### TASK INPUT:

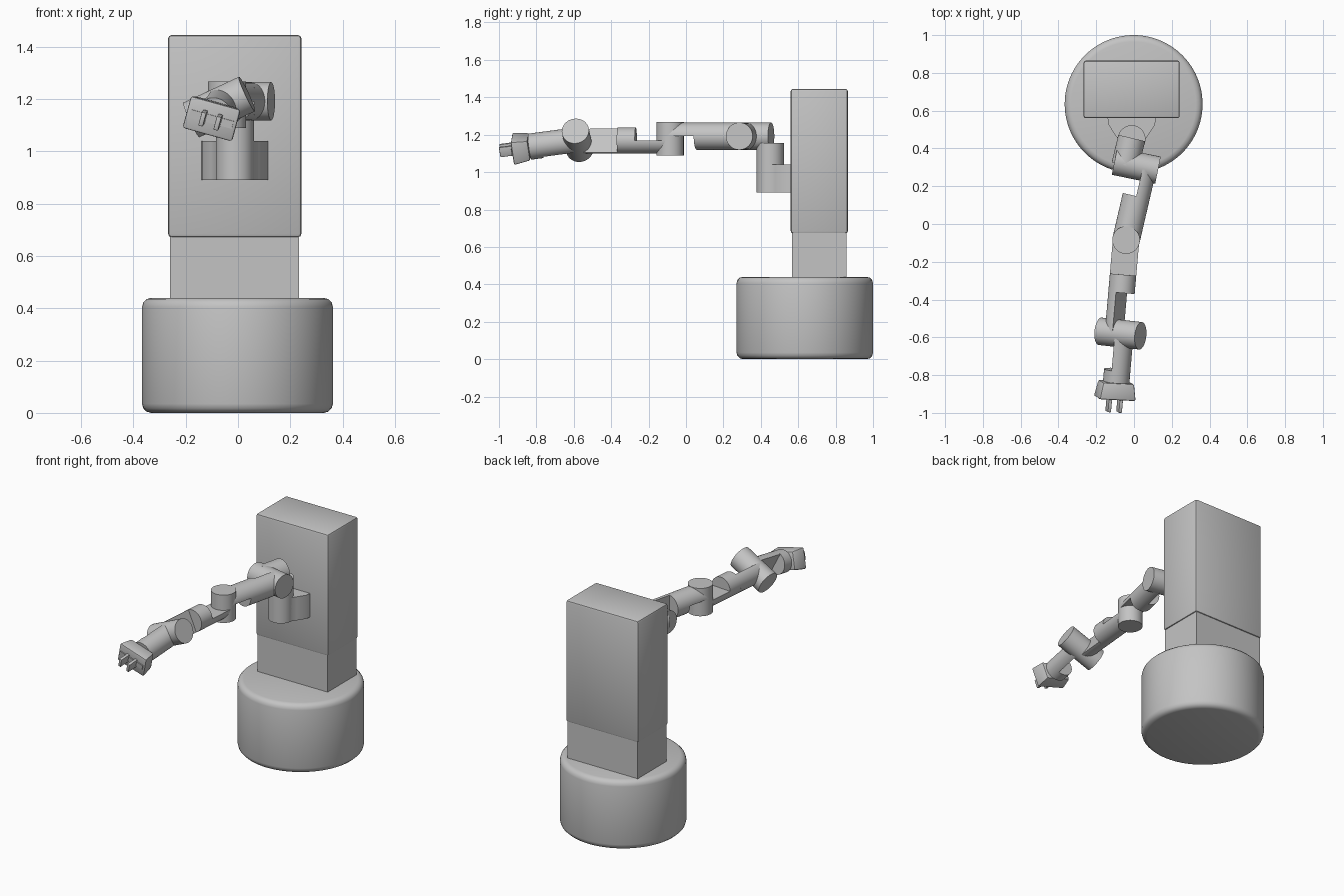
import bpy
import bmesh
import math
from mathutils import Vector, Matrix

cube = bpy.data.objects.get("Cube")
if cube:
    bpy.data.objects.remove(cube, do_unlink=True)

GREY = (0.55, 0.55, 0.55, 1)
grey = bpy.data.materials.new("plain_grey")
grey.use_nodes = True
grey.diffuse_color = GREY
grey.node_tree.nodes["Principled BSDF"].inputs["Base Color"].default_value = GREY

R = 0.073  # radius shared by all arm links and joints


def finish(name, bm, bevel=0.0, segments=3):
    """Turn a bmesh into a shaded, optionally bevelled object."""
    bmesh.ops.recalc_face_normals(bm, faces=bm.faces)
    mesh = bpy.data.meshes.new(name)
    bm.to_mesh(mesh)
    bm.free()
    mesh.materials.append(grey)
    obj = bpy.data.objects.new(name, mesh)
    bpy.context.collection.objects.link(obj)
    bpy.ops.object.select_all(action="DESELECT")
    obj.select_set(True)
    bpy.context.view_layer.objects.active = obj
    if bevel:
        mod = obj.modifiers.new("soft_edges", "BEVEL")
        mod.width = bevel
        mod.segments = segments
        mod.limit_method = "ANGLE"
        bpy.ops.object.modifier_apply(modifier=mod.name)
    bpy.ops.object.shade_smooth_by_angle(angle=math.radians(35))
    return obj


def prism(name, points, offset, bevel=0.0):
    """Extrude a flat outline along an offset."""
    bm = bmesh.new()
    low = [bm.verts.new(p) for p in points]
    high = [bm.verts.new(Vector(p) + offset) for p in points]
    bm.faces.new(low)
    bm.faces.new(high)
    n = len(low)
    for i in range(n):
        j = (i + 1) % n
        bm.faces.new((low[i], low[j], high[j], high[i]))
    return finish(name, bm, bevel)


def rod(name, a, b, keep=None, r=R, bevel=0.0, sides=48):
    """Round bar from a to b; with keep, only the half facing that way."""
    a, b = Vector(a), Vector(b)
    d = (b - a).normalized()
    w = Vector(keep) if keep else d.orthogonal()
    w = (w - d * w.dot(d)).normalized()
    v = d.cross(w)
    if keep:
        angles = [math.pi * (i / 24 - 0.5) for i in range(25)]
    else:
        angles = [math.tau * i / sides for i in range(sides)]
    outline = [a + r * (w * math.cos(t) + v * math.sin(t)) for t in angles]
    return prism(name, outline, b - a, bevel)


def box(name, low, high, frame=None, back_scale=1.0, bevel=0.0, segments=2):
    """Box between two corners, optionally tapered and set in a frame."""
    low, high = Vector(low), Vector(high)
    bm = bmesh.new()
    bmesh.ops.create_cube(bm, size=1)
    for vert in bm.verts:
        s = back_scale if vert.co.z < 0 else 1.0
        p = [(low[i] + high[i]) / 2 + vert.co[i] * (high[i] - low[i]) for i in range(3)]
        vert.co = Vector((p[0] * s, p[1] * s, p[2]))
    if frame:
        bm.transform(frame)
    return finish(name, bm, bevel, segments)


# Round base and two-stage column
rod("base", (-0.002, 0.635, 0), (-0.002, 0.635, 0.44), r=0.365, bevel=0.035, sides=96)
box("lower_column", (-0.26, 0.568, 0.42), (0.234, 0.857, 0.69))
box("upper_column", (-0.267, 0.56, 0.672), (0.242, 0.865, 1.445), bevel=0.012)

# Shoulder bracket flaring back into the column, with its vertical pivot
pivot = Vector((-0.012, 0.45, 0.89))
arc = [pivot + R * Vector((-math.cos(t), -math.sin(t), 0))
       for t in [math.pi * i / 24 for i in range(25)]]
flare = [Vector((0.08, 0.478, 0.89)), Vector((0.111, 0.525, 0.89)), Vector((0.117, 0.57, 0.89))]
right_flare = [Vector((-0.024 - p.x, p.y, p.z)) for p in reversed(flare)]
left_flare = [Vector((p.x, p.y, p.z)) for p in flare]
prism("shoulder_bracket", right_flare + arc + left_flare, Vector((0, 0, 0.15)))
rod("shoulder_pivot", pivot, pivot + Vector((0, 0, 0.265)))

# Shoulder link and sideways joint
z1 = 1.192
rod("shoulder_link", (-0.012, 0.455, z1), (-0.047, 0.31, z1))
rod("shoulder_joint", (-0.103, 0.332, z1), (0.127, 0.285, z1))

# Upper arm: side half, full bar, then top half over the elbow
a, b = Vector((0.045, 0.29, z1)), Vector((-0.042, -0.085, z1))
across, up = Vector((0.97, -0.23, 0)), Vector((0, 0, 1))
rod("upper_arm_side", a, a.lerp(b, 0.38), across)
rod("upper_arm_middle", a.lerp(b, 0.38), a.lerp(b, 0.62))
rod("upper_arm_top", a.lerp(b, 0.62), b, up)
rod("elbow_joint", (b.x, b.y, 1.09), (b.x, b.y, 1.267))

# Forearm: bottom half, full bar, then a half tilted with the wrist joint
tilt = Vector((0.9, -0.1, 0.42)).normalized()
a, b = Vector((b.x, b.y, 1.17)), Vector((-0.085, -0.58, 1.168))
rod("forearm_bottom", a, a.lerp(b, 0.37), -up, r=0.07)
rod("forearm_middle", a.lerp(b, 0.37), a.lerp(b, 0.565), r=0.07)
rod("forearm_side", a.lerp(b, 0.565), b, -tilt, r=0.07)
wrist = Vector((-0.072, -0.58, 1.17))
rod("wrist_joint", wrist - tilt * 0.118, wrist + tilt * 0.118)

# Wrist link
palm = Vector((-0.098, -0.88, 1.13))
end = wrist.lerp(palm, 0.85)
rod("wrist_side", wrist, wrist.lerp(palm, 0.64), tilt, r=0.07)
rod("wrist_end", wrist.lerp(palm, 0.64), end, r=0.07)

# Hand, front rail and two fingers, in a frame pointing along the wrist
d = (palm - wrist).normalized()
u = Vector((0.96, 0, -0.26))
u = (u - d * u.dot(d)).normalized()
v = d.cross(u)
frame = Matrix((u, v, d)).transposed().to_4x4()
frame.translation = palm
box("hand", (-0.1, -0.065, -0.045), (0.1, 0.065, 0.045), frame, 0.85, 0.01)
box("hand_rail", (-0.085, -0.015, 0.04), (0.085, 0.015, 0.05), frame)
for side, x in (("right", -0.03), ("left", 0.03)):
    box(side + "_finger", (x - 0.009, -0.027, 0.04), (x + 0.009, 0.027, 0.116), frame, bevel=0.003)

### EXERCISE INSTRUCTIONS:
Using the data above, extract exactly the lines from the one that holds "a.lerp(b, 0.565), r=0.07)" to the one that holds "0.64), end, r=0.07)", both ends included, and no others.

### EXERCISE ANSWER:
rod("forearm_middle", a.lerp(b, 0.37), a.lerp(b, 0.565), r=0.07)
rod("forearm_side", a.lerp(b, 0.565), b, -tilt, r=0.07)
wrist = Vector((-0.072, -0.58, 1.17))
rod("wrist_joint", wrist - tilt * 0.118, wrist + tilt * 0.118)

# Wrist link
palm = Vector((-0.098, -0.88, 1.13))
end = wrist.lerp(palm, 0.85)
rod("wrist_side", wrist, wrist.lerp(palm, 0.64), tilt, r=0.07)
rod("wrist_end", wrist.lerp(palm, 0.64), end, r=0.07)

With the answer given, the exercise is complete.